Wednesday, 11 September 2013

Het openbaar vervoer in Brussel: Systeem werkt niet!

Interesting TV news article about the 'openbaar vervoer' (public transport) in Brussels. Mostly in Dutch it also dips into French and English and has French subtitles for those who need them.

It highlights the twitter account 'STIB Fail' @STIB_Fail which is an attempt by some to give customers a way of communicating their dissatisfaction with the service. In a country where customer service is really not a high priority this initiative is an excellent way to have our voices heard. In my opinion the public transport here in Brussels is pretty extensive, covering a large area and including buses, trams and the metro (voertuigen=vehicles) at what I think is a reasonable price. The problem which I and many others, including @STIB_Fail , perceive is the poor communication by the MIVB (Maatschappij voor het Intercommunaal Vervoer te Brussel). Often when something goes wrong (which we accept can happen), we just need to be told.

Useful Dutch phrases
Geen metro tussen…. en…..: No metro between….and…..
Onbepaalde duur: Unspecified duration.
Pendelbussen ter plaatse: Replacement buses provided.
Het metroverkeer op lijnen 1 en 5 verloopt opnieuw normaal: Metros are running as normal again on lines 1 and 5.
Potverdekke!: Darn it!

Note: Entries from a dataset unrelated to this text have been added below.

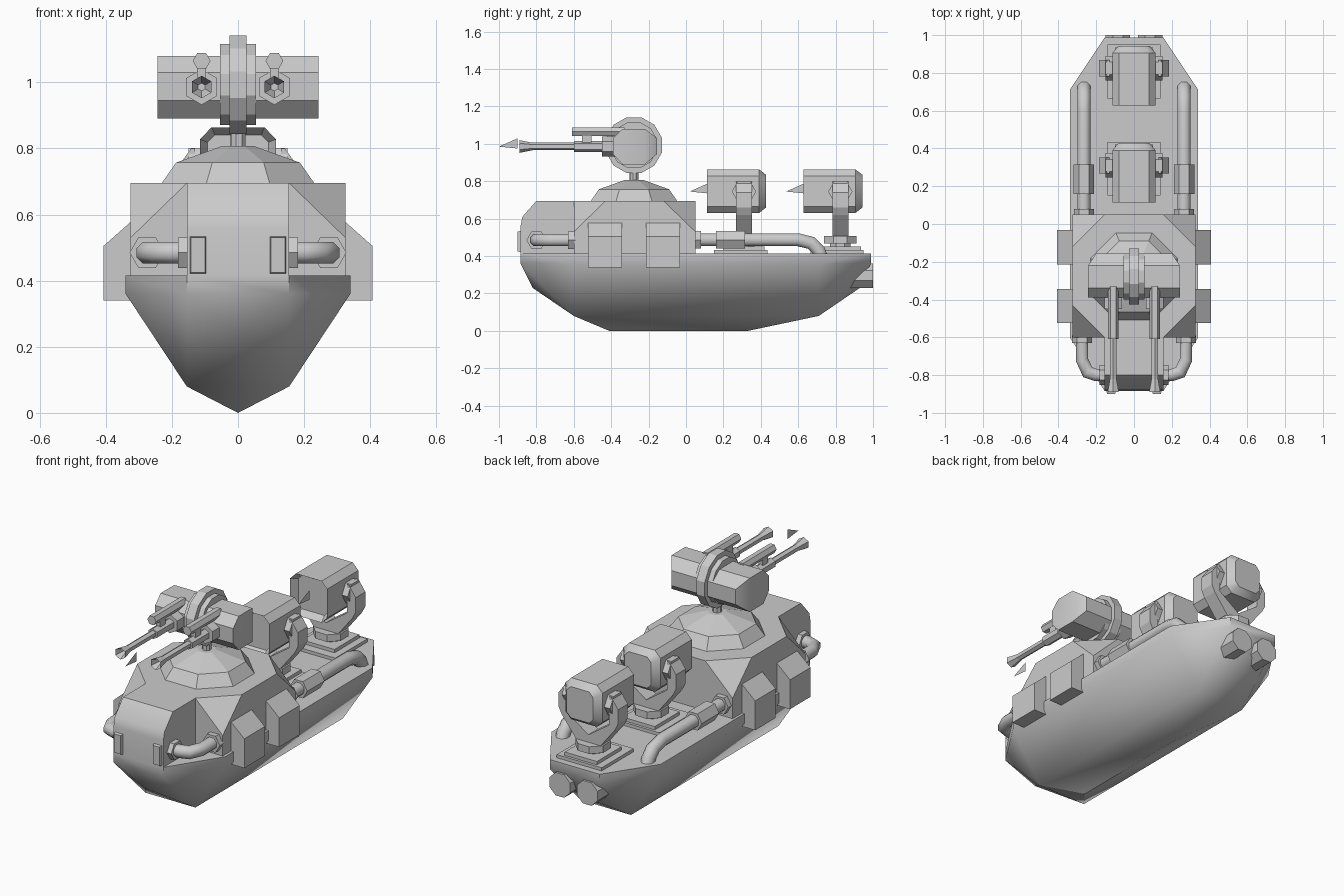
import bpy, bmesh, math
from mathutils import Vector as V

if "Cube" in bpy.data.objects:
    bpy.data.objects.remove(bpy.data.objects["Cube"])


def finish(name, bm, mirror=False, smooth=0):
    bmesh.ops.recalc_face_normals(bm, faces=bm.faces)
    me = bpy.data.meshes.new(name)
    bm.to_mesh(me)
    bm.free()
    ob = bpy.data.objects.new(name, me)
    bpy.context.collection.objects.link(ob)
    if smooth:
        bpy.ops.object.select_all(action='DESELECT')
        ob.select_set(True)
        bpy.context.view_layer.objects.active = ob
        bpy.ops.object.shade_smooth_by_angle(angle=math.radians(smooth))
    if mirror:
        ob.modifiers.new("Mirror", 'MIRROR').use_clip = False
    return ob


def hull_bm(pts, sym=False):
    """Convex solid around points, optionally symmetric in x."""
    bm = bmesh.new()
    if sym:
        pts = set(pts) | {(-x, y, z) for x, y, z in pts}
    for p in sorted(pts):
        bm.verts.new(p)
    r = bmesh.ops.convex_hull(bm, input=bm.verts)
    junk = {g for g in r["geom_interior"] + r["geom_unused"]
            if isinstance(g, bmesh.types.BMVert)}
    bmesh.ops.delete(bm, geom=list(junk), context='VERTS')
    bmesh.ops.dissolve_limit(bm, angle_limit=0.01, verts=bm.verts, edges=bm.edges)
    return bm


def block(name, pts, sym=False, mirror=False, smooth=0):
    return finish(name, hull_bm(pts, sym), mirror, smooth)


def box(name, x0, x1, y0, y1, z0, z1, mirror=False):
    return block(name, [(x, y, z) for x in (x0, x1) for y in (y0, y1) for z in (z0, z1)],
                 mirror=mirror)


def tube(name, pts, radii, n=6, ref=(0, 0, 1), phase=30, mirror=False, smooth=0):
    """Rings along a planar path; ref is perpendicular to the path."""
    pts, ref = [V(p) for p in pts], V(ref)
    if not isinstance(radii, (list, tuple)):
        radii = [radii] * len(pts)
    dirs = []
    for a, b in zip(pts, pts[1:]):
        d = b - a
        if d.length < 1e-6:
            d = dirs[-1].copy()
        d.normalize()
        if dirs and d.dot(dirs[-1]) < -0.5:
            d = -d
        dirs.append(d)
    bm, rings = bmesh.new(), []
    for i, (p, r) in enumerate(zip(pts, radii)):
        a, b = dirs[max(i - 1, 0)], dirs[min(i, len(dirs) - 1)]
        t = (a + b).normalized()
        side = t.cross(ref) / t.dot(a)
        angles = [math.radians(phase) + math.tau * k / n for k in range(n)]
        rings.append([bm.verts.new(p + r * (math.cos(w) * ref + math.sin(w) * side))
                      for w in angles])
    for a, b in zip(rings, rings[1:]):
        for k in range(n):
            bm.faces.new((a[k], a[k - 1], b[k - 1], b[k]))
    bm.faces.new(rings[0])
    bm.faces.new(rings[-1])
    return finish(name, bm, mirror, smooth)


def fin(name, y, z):
    """Flat vertical triangle on the centre line, tip forward."""
    bm = bmesh.new()
    bm.faces.new([bm.verts.new((0, y + a, z + b))
                  for a, b in ((0, 0), (0.1, 0.045), (0.1, -0.01))])
    finish(name, bm)


# Boat hull: deck outline, chine and keel
outline = [(.155, -.885), (.34, -.6), (.34, .71), (.155, .988)]
block("hull", [(x, y, z) for x, y in outline for z in (.36, .415)]
      + [(.155, -.6, .08), (.155, .71, .08), (0, -.82, .23), (0, .93, .23),
         (0, -.41, 0), (0, .33, 0)], sym=True, smooth=35)

# Cabin with cut corners, and rounded nose
block("cabin", [(.325, -.6, .41), (.325, .05, .41), (.325, -.6, .53), (.325, .05, .53),
                (.155, -.6, .695), (.155, .05, .695), (.325, -.43, .695),
                (.325, -.12, .695)], sym=True)
block("nose", [(.155, y, z) for y, z in ((-.55, .40), (-.885, .40), (-.885, .56),
               (-.875, .61), (-.80, .695), (-.55, .695))], sym=True, smooth=35)
block("nose_bracket", [(x, -.86, z) for x in (.09, .152) for z in (.415, .54)]
      + [(x, -.9, z) for x in (.1, .142) for z in (.425, .53)], mirror=True)

# Side lockers
for i, y in enumerate((-.525, -.215)):
    block(f"side_locker_{i}", [(x, yy, z) for yy in (y, y + .182) for x, z in
          ((.32, .34), (.407, .34), (.407, .505), (.32, .582))], mirror=True)

# Front pipes with couplings
tube("front_pipe", [(.275, -.58, .485), (.275, -.72, .485), (.245, -.785, .485),
                    (.2, -.8, .485), (.14, -.8, .485)], .035, n=8, phase=22.5,
     mirror=True, smooth=50)
tube("front_pipe_collar", [(.275, -.59, .485), (.275, -.63, .485)], .053, mirror=True)
tube("nose_pipe_collar", [(.15, -.8, .485), (.182, -.8, .485)], .053, mirror=True)

# Deck pipes with couplings
tube("deck_pipe", [(.265, .03, .487), (.265, .6, .487), (.265, .67, .47),
                   (.265, .71, .43), (.265, .73, .38)], .037, n=8, ref=(1, 0, 0),
     phase=22.5, mirror=True, smooth=50)
tube("deck_pipe_collar", [(.265, .04, .487), (.265, .08, .487)], .053, mirror=True)
tube("deck_pipe_sleeve", [(.265, .16, .487), (.265, .315, .487)], .054, mirror=True)

# Twin exhausts at the stern
tube("exhaust", [(.085, .78, .295), (.085, 1, .295)], .07, n=8, phase=22.5, mirror=True)

# Turret dome and neck
c = -.278
tube("turret_dome", [(0, c, .68), (0, c, .695), (0, c, .757), (0, c, .808)],
     [.25, .25, .203, .05], n=8, ref=(1, 0, 0), phase=22.5)
tube("turret_neck", [(0, c, .79), (0, c, .87)], .024, n=8, ref=(1, 0, 0))

# Gun mount: stepped centre wheel and cross body
tube("mount_wheel", [(x, c, .993) for x in (-.055, -.026, -.026, .026, .026, .055)],
     [.127, .127, .154, .154, .127, .127], n=12, phase=15)
block("mount_body", [(.243 if y < -.16 else .2, y, z) for y, z in
                     ((-.39, .945), (-.39, 1.03), (-.34, 1.08), (-.22, 1.08),
                      (-.155, 1.03), (-.155, .945), (-.22, .89), (-.34, .89))],
      sym=True, smooth=35)

# Twin guns with flared hollow muzzles and upper tubes
gx, gz = .11, .986
tube("gun_collar", [(gx, -.36, gz), (gx, -.45, gz)], .054, mirror=True, phase=0)
tube("gun_barrel", [(gx, y, gz) for y in (-.42, -.6, -.6, -.82, -.89, -.84)],
     [.03, .03, .02, .02, .034, .012], mirror=True, phase=0)
tube("upper_tube", [(gx, -.61, 1.065), (gx, -.33, 1.065)], .027, mirror=True)
box("upper_tube_link", gx - .013, gx + .013, -.555, -.505, .99, 1.06, mirror=True)
fin("muzzle_marker", -1, .985)

# Two launchers on yokes; trunnion at y = t
for i, t in enumerate((.31, .825)):
    tag = ("front", "rear")[i]
    prof = [(.115, .665), (.115, .828), (.08, .864), (.08, .63)]
    bm = hull_bm([(x, y, z) for x, z in prof for y in (t - .197, t + .08)]
                 + [(x * .72, t + .118, .747 + (z - .747) * .75) for x, z in prof], True)
    bm.normal_update()
    face = min(bm.faces, key=lambda f: f.normal.y)
    bmesh.ops.inset_region(bm, faces=[face], thickness=.025)
    bmesh.ops.translate(bm, verts=face.verts, vec=(0, .04, 0))
    finish(f"{tag}_launcher_body", bm, smooth=35)
    tube(f"{tag}_trunnion", [(.1, t, .745), (.15, t, .745)], .065, mirror=True)
    # Yoke arm: upright cheek and inward brace
    w = .043
    block(f"{tag}_yoke_cheek", [(x, y, z) for y in (t - w, t + w) for x, z in
          ((.13, .8), (.142, .8), (.185, .74), (.185, .66), (.165, .62), (.13, .62))],
          mirror=True)
    block(f"{tag}_yoke_brace", [(x, y, z) for y in (t - w, t + w) for x, z in
          ((.13, .64), (.185, .66), (.165, .62), (.07, .5), (0, .5), (0, .55), (.06, .55))],
          mirror=True)
    # Swivel base
    tube(f"{tag}_swivel", [(0, t, z) for z in (.43, .468, .468, .508)],
         [.06, .06, .093, .093], n=8, ref=(1, 0, 0), phase=22.5)
    box(f"{tag}_base_plate", -.14, .14, t - .16, t + .125, .40, .433)
    box(f"{tag}_base_step", -.1, .1, t - .11, t + .11, .42, .452)
    fin(f"{tag}_launcher_marker", t - .29, .745)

Basic Dutch Phrases

By gum you could cut that Dutch accent with a knife, but it's a nice introduction video to some basic phrases used in the Netherlands and Belgium.

Monday, 2 September 2013

To bowl a maiden over > Mijden?

Whilst playing cricket yesterday I spent some time scoring our first innings and chatting with one of the Flemish players. We mulled a little over the term 'Maiden' (a scoreless over) and I offered that the etymology is more to do with the older sense of being 'unproductive'. I quizzed him if there was a similar word in Dutch and he came up with the possibility of 'mijden' which means to avoid.

The etymology of maiden shows simply a root meaning of 'unmarried' but I can't link it to mijden whose etymology is more associated with the Anglo-Saxon 'mīðan', which also meant to avoid.

It seems my fancy research was all for nothing. It was unproductive: a maiden! I looked back into the etymology to find German, 'mädchen', Dutch 'meid/magd' and English 'maiden'  (ongehuwde, unmarried, unproductive…) to be most likely to have given the word to the cricket over.